July 2 - New Moon The Moon will located on the same side of the Earth as the Sun and will not be visible in the night sky. This phase occurs at 19:16 UTC. This is the best time of the month to observe faint objects such as galaxies and star clusters because there is no moonlight to interfere. July 2 - Total Solar Eclipse. A total solar eclipse occurs when the moon completely blocks the Sun, revealing the Sun's beautiful outer atmosphere known as the corona. The path of totality will only be visible in parts of the southern pacific Ocean, central Chile, and central Argentina. A partial eclipse will be visible in most parts of the southern Pacific Ocean and western South America. (NASA Map and Eclipse Information) (NASA Interactive Google Map)
July 9 - Saturn at Opposition The ringed planet will be at its closest approach to Earth and its face will be fully illuminated by the Sun. It will be brighter than any other time of the year and will be visible all night long. This is the best time to view and photograph Saturn and its moons. A medium-sized or larger telescope will allow you to see Saturn's rings and a few of its brightest moons.
July 16 - Full Moon The Moon will be located on the opposite side of the Earth as the Sun and its face will be will be fully illuminated. This phase occurs at 21:38 UTC. This full moon was known by early Native American tribes as the Full Buck Moon because the male buck deer would begin to grow their new antlers at this time of year. This moon has also been known as the Full Thunder Moon and the Full Hay Moon. July 16 - Partial Lunar Eclipse. A partial lunar eclipse occurs when the Moon passes through the Earth's partial shadow, or penumbra, and only a portion of it passes through the darkest shadow, or umbra.
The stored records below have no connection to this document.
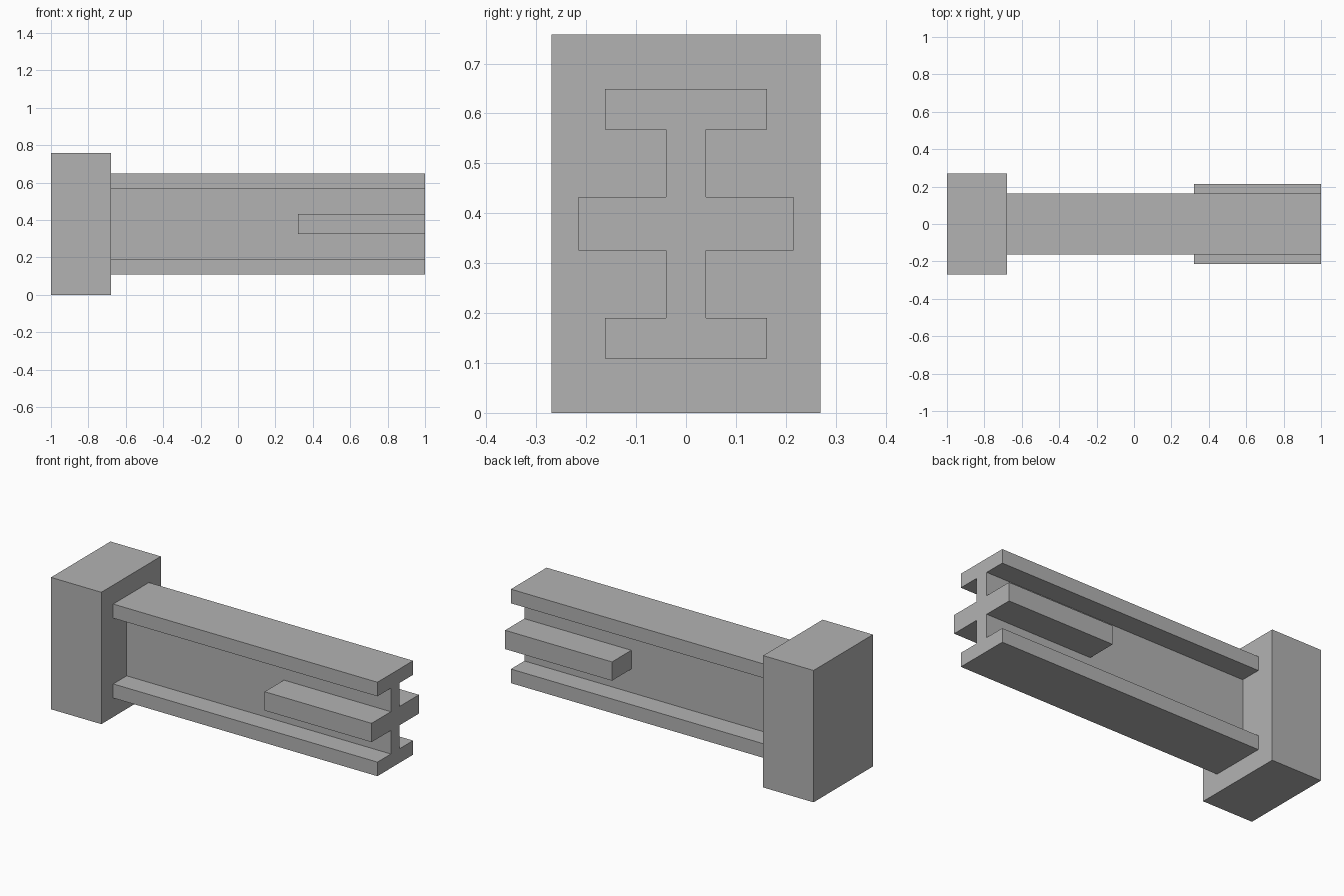
import bpy
import bmesh

cube = bpy.data.objects.get("Cube")
if cube:
    bpy.data.objects.remove(cube, do_unlink=True)

# Single plain grey for every part
grey = bpy.data.materials.new("plain_grey")
grey.use_nodes = True
colour = (0.45, 0.45, 0.45, 1.0)
grey.diffuse_color = colour
grey.node_tree.nodes["Principled BSDF"].inputs["Base Color"].default_value = colour

MID_Z = 0.379      # height of the beam axis
PLATE_X = -0.68    # inner face of the end block


def extrude_x(name, profile, x0, x1):
    """Extrude a closed (y, z) profile along x."""
    bm = bmesh.new()
    face = bm.faces.new([bm.verts.new((x0, y, z)) for y, z in profile])
    out = bmesh.ops.extrude_face_region(bm, geom=[face])
    moved = [v for v in out["geom"] if isinstance(v, bmesh.types.BMVert)]
    bmesh.ops.translate(bm, verts=moved, vec=(x1 - x0, 0, 0))
    bmesh.ops.recalc_face_normals(bm, faces=bm.faces)
    mesh = bpy.data.meshes.new(name)
    bm.to_mesh(mesh)
    bm.free()
    mesh.materials.append(grey)
    obj = bpy.data.objects.new(name, mesh)
    bpy.context.collection.objects.link(obj)
    return obj


def rectangle(y0, y1, z0, z1):
    return [(y0, z0), (y1, z0), (y1, z1), (y0, z1)]


# End block
extrude_x("end_block", rectangle(-0.27, 0.27, 0, 2 * MID_Z), -1, PLATE_X)

# I-beam: one quarter of the section, reflected to the other three
quarter = [(0.04, 0.189), (0.162, 0.189), (0.162, 0.27)]
right = [(y, MID_Z + z) for y, z in quarter]
right = [(y, 2 * MID_Z - z) for y, z in reversed(right)] + right
left = [(-y, z) for y, z in reversed(right)]
extrude_x("i_beam", right + left, PLATE_X, 1)

# Short side ribs at the free end, one on each face of the web
for name, side in (("front_rib", -1), ("back_rib", 1)):
    extrude_x(name, rectangle(side * 0.04, side * 0.215,
                              MID_Z - 0.054, MID_Z + 0.054), 0.32, 1)
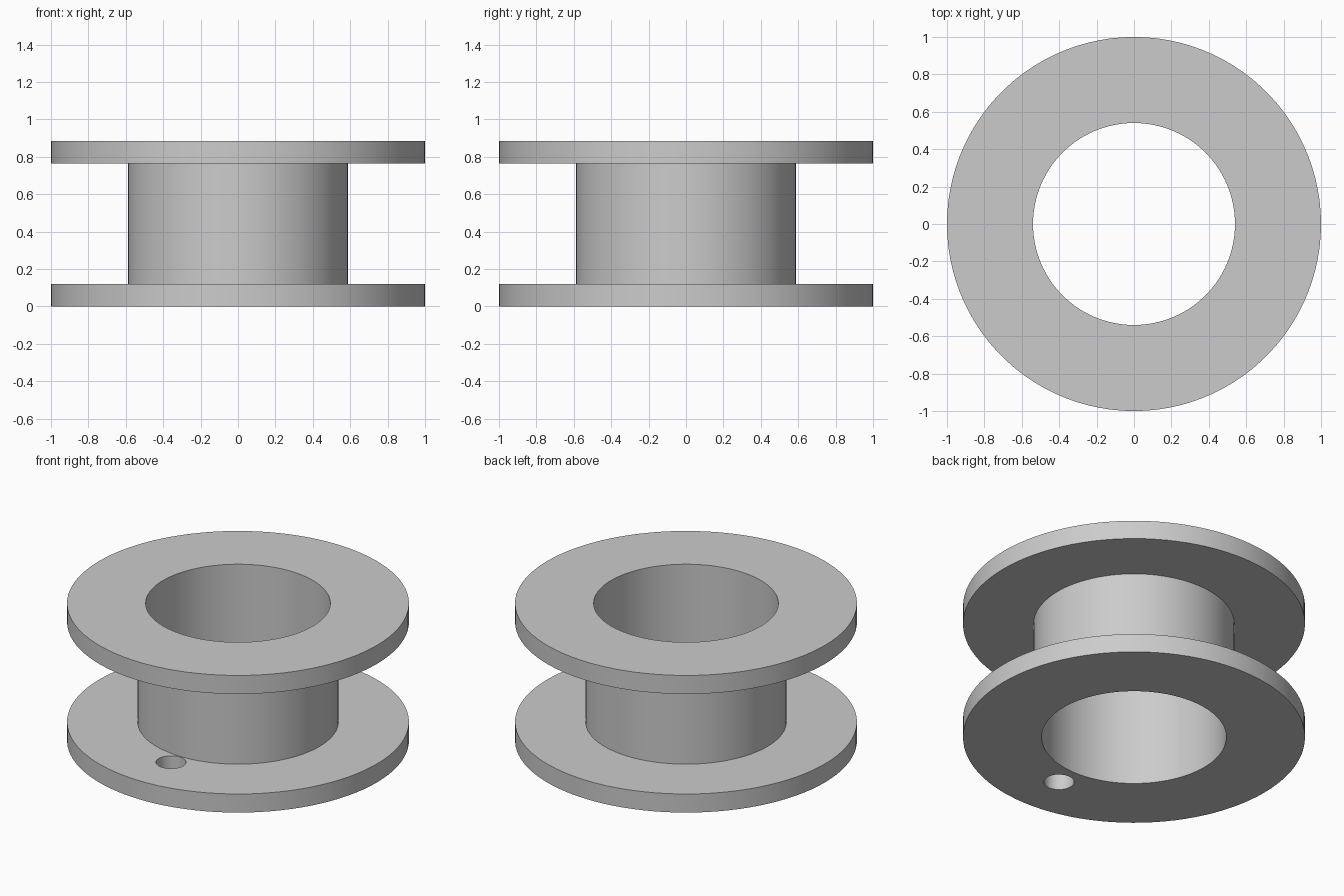
import bpy, bmesh, math

cube = bpy.data.objects.get("Cube")
if cube:
    bpy.data.objects.remove(cube, do_unlink=True)

HEIGHT, FLANGE = 0.885, 0.12
RIM, HUB, BORE = 1.0, 0.587, 0.54
SEGMENTS = 100

grey = bpy.data.materials.new("light grey")
grey.use_nodes = True
colour = (0.6, 0.6, 0.6, 1)
grey.diffuse_color = colour
grey.node_tree.nodes["Principled BSDF"].inputs["Base Color"].default_value = colour


def lathe(name, profile, segments):
    """Revolve a closed (radius, height) profile around z."""
    bm = bmesh.new()
    rings = []
    for i in range(segments):
        a = math.tau * i / segments
        rings.append([bm.verts.new((r * math.cos(a), r * math.sin(a), z))
                      for r, z in profile])
    n = len(profile)
    for i in range(segments):
        near, far = rings[i], rings[(i + 1) % segments]
        for j in range(n):
            k = (j + 1) % n
            bm.faces.new((near[j], far[j], far[k], near[k]))
    bmesh.ops.recalc_face_normals(bm, faces=bm.faces)
    mesh = bpy.data.meshes.new(name)
    bm.to_mesh(mesh)
    bm.free()
    obj = bpy.data.objects.new(name, mesh)
    bpy.context.collection.objects.link(obj)
    mesh.materials.append(grey)
    return obj


# Hollow hub with a flange at each end
top = HEIGHT - FLANGE
spool = lathe("spool", [
    (BORE, 0), (RIM, 0), (RIM, FLANGE), (HUB, FLANGE),
    (HUB, top), (RIM, top), (RIM, HEIGHT), (BORE, HEIGHT)], SEGMENTS)

# Small hole through the lower flange, just in front of the hub
bpy.ops.mesh.primitive_cylinder_add(vertices=48, radius=0.088, depth=FLANGE * 2,
                                    location=(0, -0.683, FLANGE / 2))
cutter = bpy.context.object
cutter.name = "hole_cutter"
cutter.hide_render = True
cutter.data.materials.append(grey)

bpy.ops.object.select_all(action='DESELECT')
spool.select_set(True)
bpy.context.view_layer.objects.active = spool
cut = spool.modifiers.new("hole", 'BOOLEAN')
cut.operation = 'DIFFERENCE'
cut.solver = 'EXACT'
cut.object = cutter
bpy.ops.object.modifier_apply(modifier=cut.name)
bpy.data.objects.remove(cutter, do_unlink=True)

bpy.ops.object.shade_smooth_by_angle(angle=math.radians(30))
During this type of eclipse a part of the Moon will darken as it moves through the Earth's shadow. The eclipse will be visible throughout most of Europe, Africa, central Asia, and the Indian Ocean. (NASA Map and Eclipse Information)
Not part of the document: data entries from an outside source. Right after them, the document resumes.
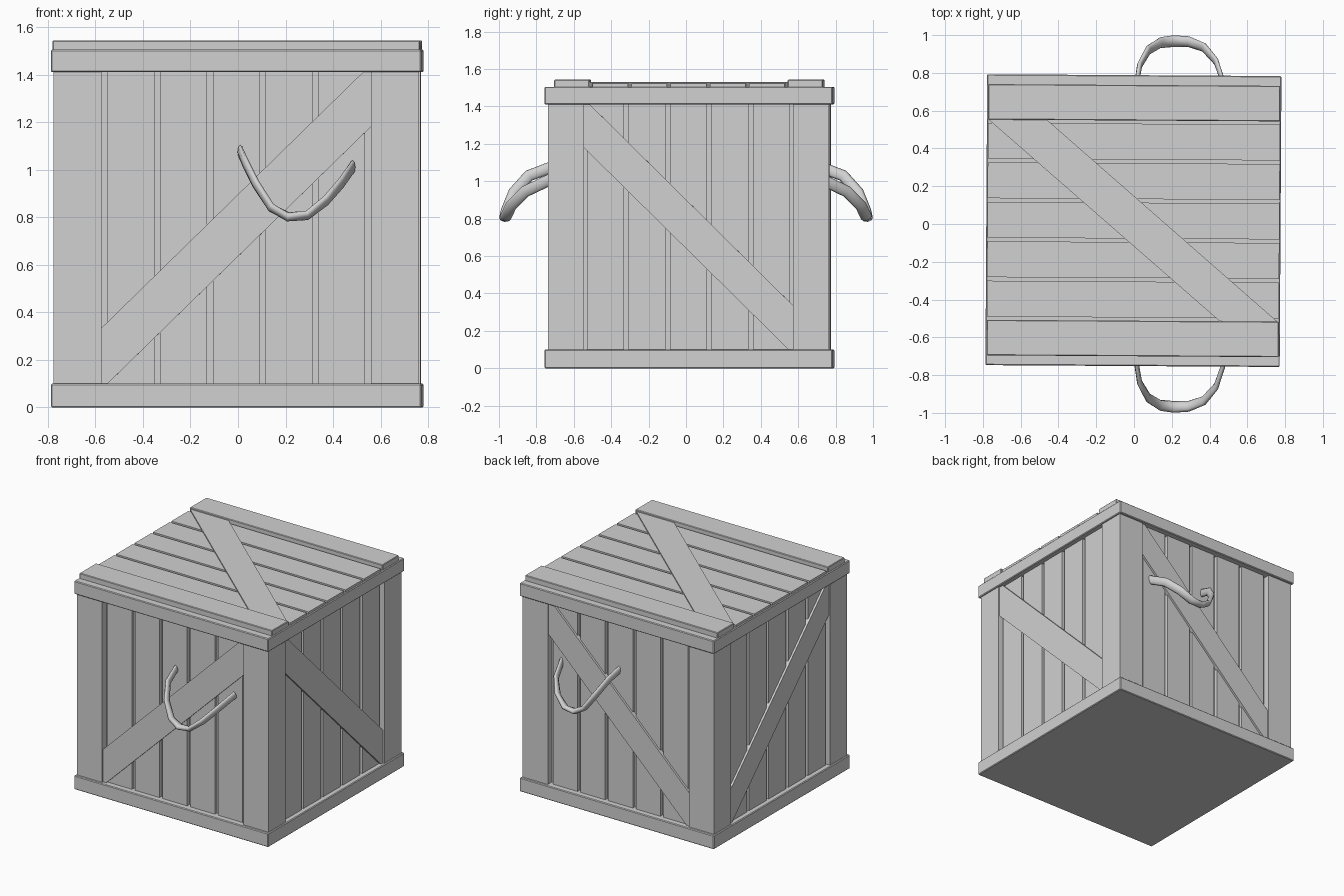
import bpy, bmesh, math
from mathutils import Vector

if "Cube" in bpy.data.objects:
    bpy.data.objects.remove(bpy.data.objects["Cube"], do_unlink=True)

grey = bpy.data.materials.new("plain grey")
grey.use_nodes = True
GREY = (0.64, 0.64, 0.64, 1)
grey.diffuse_color = GREY
grey.node_tree.nodes["Principled BSDF"].inputs["Base Color"].default_value = GREY

HX, HY = 0.768, 0.752        # half size across the corner posts
INNER_X, INNER_Y = 0.566, 0.56
LOW, HIGH, RIM_TOP = 0.1, 1.41, 1.505


def finish(name, bm):
    bmesh.ops.recalc_face_normals(bm, faces=bm.faces)
    mesh = bpy.data.meshes.new(name)
    bm.to_mesh(mesh)
    bm.free()
    mesh.materials.append(grey)
    obj = bpy.data.objects.new(name, mesh)
    bpy.context.collection.objects.link(obj)
    return obj


def board(name, outline, axis, lo, hi, bevel=0):
    """Flat board: a 2D outline extruded along one axis from lo to hi."""
    place = {"x": lambda u, v, d: (d, u, v),
             "y": lambda u, v, d: (u, d, v),
             "z": lambda u, v, d: (u, v, d)}[axis]
    bm = bmesh.new()
    a = [bm.verts.new(place(u, v, lo)) for u, v in outline]
    b = [bm.verts.new(place(u, v, hi)) for u, v in outline]
    bm.faces.new(a)
    bm.faces.new(b)
    for i in range(len(a)):
        j = (i + 1) % len(a)
        bm.faces.new((a[i], a[j], b[j], b[i]))
    obj = finish(name, bm)
    obj.location = (-0.003, 0.018, 0)
    obj.rotation_euler.z = math.radians(-0.35)
    if bevel:
        mod = obj.modifiers.new("edge", "BEVEL")
        mod.width = bevel
        mod.segments = 1
    return obj


def rect(u0, u1, v0, v1):
    return [(u0, v0), (u1, v0), (u1, v1), (u0, v1)]


# Core, rims
board("inner_box", rect(0.05 - HX, HX - 0.05, 0.05 - HY, HY - 0.05), "z", 0.05, 1.45)
for name, lo, hi in (("bottom_rim", 0, LOW), ("top_rim", HIGH, RIM_TOP)):
    board(name, rect(-0.779, 0.779, -0.77, 0.77), "z", lo, hi, 0.005)

# Corner posts
for sx in (-1, 1):
    for sy in (-1, 1):
        xs = sorted((sx * INNER_X, sx * HX))
        ys = sorted((sy * INNER_Y, sy * HY))
        board("corner_post", rect(*xs, *ys), "z", LOW, HIGH)

# Wall slats and diagonal braces
for axis, depth, inner, flip in (("y", HY, INNER_X, 1), ("x", HX, INNER_Y, -1)):
    brace = [(-inner, LOW), (-inner, 0.335), (inner - 0.033, HIGH),
             (inner, HIGH), (inner, 1.18), (0.025 - inner, LOW)]
    brace = [(u * flip, v) for u, v in brace]
    for side in (-1, 1):
        for i in range(-2, 3):
            c = i * 0.2215
            lo, hi = sorted((side * (depth - 0.06), side * (depth - 0.025)))
            board("wall_slat", rect(c - 0.0985, c + 0.0985, LOW, HIGH), axis, lo, hi)
        lo, hi = sorted((side * (depth - 0.04), side * (depth - 0.01)))
        board("wall_brace", brace, axis, lo, hi)

# Lid slats, battens and brace
for i in range(-2, 3):
    c = i * 0.209
    board("lid_slat", rect(-0.773, 0.773, c - 0.095, c + 0.095), "z", RIM_TOP - 0.01, 1.522)
for side in (-1, 1):
    ys = sorted((side * 0.53, side * 0.718))
    board("lid_batten", rect(-0.773, 0.773, *ys), "z", RIM_TOP - 0.01, 1.543, 0.004)
board("lid_brace", [(-0.77, 0.53), (-0.46, 0.53), (0.765, -0.53), (0.46, -0.53)],
      "z", RIM_TOP, 1.531)

# Drooping handles: x, outward distance, height along the path
path = [(0.01, 0.72, 1.075), (0.03, 0.84, 1.03), (0.075, 0.92, 0.94),
        (0.14, 0.96, 0.84), (0.21, 0.968, 0.802), (0.29, 0.965, 0.807),
        (0.37, 0.935, 0.87), (0.435, 0.86, 0.945), (0.482, 0.72, 1.012)]
SIDES = 8
for name, sy in (("front_handle", -1), ("back_handle", 1)):
    pts = [Vector((x, sy * y, z)) for x, y, z in path]
    last = len(pts) - 1
    bm = bmesh.new()
    rings = []
    for i, p in enumerate(pts):
        t = (pts[min(i + 1, last)] - pts[max(i - 1, 0)]).normalized()
        mid = 1 - abs(2 * i / last - 1)
        a = math.radians(20 + 65 * mid)
        wide = Vector((0, sy * math.sin(a), math.cos(a)))
        wide = (wide - t * wide.dot(t)).normalized()
        thin = t.cross(wide)
        r = 0.012 + 0.008 * mid
        ring = []
        for k in range(SIDES):
            w = math.tau * k / SIDES
            ring.append(bm.verts.new(p + wide * 0.031 * math.cos(w) + thin * r * math.sin(w)))
        rings.append(ring)
    for r0, r1 in zip(rings, rings[1:]):
        for k in range(SIDES):
            n = (k + 1) % SIDES
            bm.faces.new((r0[k], r0[n], r1[n], r1[k])).smooth = True
    bm.faces.new(rings[0])
    bm.faces.new(rings[-1])
    finish(name, bm)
July 28, 29 - Delta Aquarids Meteor Shower The Delta Aquarids is an average shower that can produce up to 20 meteors per hour at its peak. It is produced by debris left behind by comets Marsden and Kracht. The shower runs annually from July 12 to August 23. It peaks this year on the night of July 28 and morning of July 29. The waning crescent moon will not be too much of a problem this year. The skies should be dark enough for what could be a good show. Best viewing will be from a dark location after midnight. Meteors will radiate from the constellation Aquarius, but can appear anywhere in the sky.